One way the market is actively trying to keep in touch with customer needs is through technology and social media. The Jackson farmers market and some individual sellers maintain Facebook pages that notify site visitors of particular things that will be available each week.
A new trend is for farmers markets to accept EBT transactions, debit-type cards granted to low-income families, to encourage people on public assistance to buy healthy, local produce. The number of markets across the country increased from 1,744 in 1994 to 7,175 in 2011, according to the U.S. Department of Agriculture website, and the federal government has been working to license markets nationwide to accept public benefits programs as a strategy to combat health problems by increasing access to nutritious foods.
Penrod said the Jackson market "would be very open to that" as well as using regular debit cards. She said that the new riverfront farmers market that will start next month in Cape Girardeau is working toward using that technology. Farmers who sell at both sites will have the opportunity to learn what is involved.
Prices at the farmers market are comparable to grocery stores, if not lower, Penrod said. Plus, unlike the grocery store, "you can actually meet, greet and talk to the person" who grew your food and be sure the produce was recently harvested.
"You can't get any fresher," Penrod said.
Local farmers markets:
* Jackson farmers market, 3 to 6 p.m. Tuesdays, Jackson City Park band-shell parking lot near Shelter 5, May 1 to Sept. 25
* Cape Girardeau farmers market, 2 to 6 p.m. Thursdays, Plaza Galleria parking lot, starting April 19.
* Cape Riverfront Market, 8 a.m. to noon Saturdays, 335 S. Spanish St., May 5 to Oct. 27

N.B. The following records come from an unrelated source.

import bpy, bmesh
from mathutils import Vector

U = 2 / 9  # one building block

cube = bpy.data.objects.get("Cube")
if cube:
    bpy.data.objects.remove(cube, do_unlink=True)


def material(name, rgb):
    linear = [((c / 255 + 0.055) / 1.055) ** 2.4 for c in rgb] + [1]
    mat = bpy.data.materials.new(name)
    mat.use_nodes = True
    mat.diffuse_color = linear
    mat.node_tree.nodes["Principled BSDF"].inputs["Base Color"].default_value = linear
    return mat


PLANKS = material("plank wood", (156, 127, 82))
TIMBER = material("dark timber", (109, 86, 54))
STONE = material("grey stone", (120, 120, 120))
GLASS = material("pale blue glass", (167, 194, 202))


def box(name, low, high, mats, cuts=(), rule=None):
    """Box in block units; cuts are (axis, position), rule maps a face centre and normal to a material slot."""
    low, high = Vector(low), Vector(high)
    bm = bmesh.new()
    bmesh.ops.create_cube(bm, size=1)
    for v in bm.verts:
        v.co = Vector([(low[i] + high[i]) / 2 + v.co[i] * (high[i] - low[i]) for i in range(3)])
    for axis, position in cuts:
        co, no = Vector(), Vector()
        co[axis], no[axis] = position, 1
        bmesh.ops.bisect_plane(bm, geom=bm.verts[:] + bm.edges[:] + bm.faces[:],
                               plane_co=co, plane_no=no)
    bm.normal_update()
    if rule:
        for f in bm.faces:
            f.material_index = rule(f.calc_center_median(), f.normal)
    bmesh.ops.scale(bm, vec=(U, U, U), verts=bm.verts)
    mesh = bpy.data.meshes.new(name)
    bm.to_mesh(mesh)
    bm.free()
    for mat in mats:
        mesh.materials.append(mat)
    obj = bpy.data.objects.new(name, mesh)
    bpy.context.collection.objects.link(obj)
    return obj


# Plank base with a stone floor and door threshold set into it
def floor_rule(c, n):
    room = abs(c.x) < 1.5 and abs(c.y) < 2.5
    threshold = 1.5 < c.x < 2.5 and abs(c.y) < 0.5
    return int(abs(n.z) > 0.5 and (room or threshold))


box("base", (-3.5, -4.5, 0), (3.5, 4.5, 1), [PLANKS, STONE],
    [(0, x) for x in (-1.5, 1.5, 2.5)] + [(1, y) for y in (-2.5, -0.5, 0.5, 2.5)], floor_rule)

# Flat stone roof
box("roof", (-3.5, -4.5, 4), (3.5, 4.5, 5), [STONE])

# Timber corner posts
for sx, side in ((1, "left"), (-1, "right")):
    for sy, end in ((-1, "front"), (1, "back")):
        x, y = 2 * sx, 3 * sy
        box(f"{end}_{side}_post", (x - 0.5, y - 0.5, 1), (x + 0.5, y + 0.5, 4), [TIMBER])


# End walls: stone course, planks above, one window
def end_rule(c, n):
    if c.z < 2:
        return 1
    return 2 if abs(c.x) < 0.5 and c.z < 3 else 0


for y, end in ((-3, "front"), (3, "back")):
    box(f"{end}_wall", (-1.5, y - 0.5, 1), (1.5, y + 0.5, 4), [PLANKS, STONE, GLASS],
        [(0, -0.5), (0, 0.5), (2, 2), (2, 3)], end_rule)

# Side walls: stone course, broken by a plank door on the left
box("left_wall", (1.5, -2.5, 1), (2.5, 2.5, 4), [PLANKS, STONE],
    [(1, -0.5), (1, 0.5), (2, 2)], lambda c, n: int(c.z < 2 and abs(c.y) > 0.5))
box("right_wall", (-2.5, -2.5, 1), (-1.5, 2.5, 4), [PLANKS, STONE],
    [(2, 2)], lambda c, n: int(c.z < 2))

Jackson City Park, Jackson, MO
2001 Independence St., Cape Girardeau, MO
335 South Spanish St., Cape Girardeau, MO
Capaha Park, Cape Girardeau, MO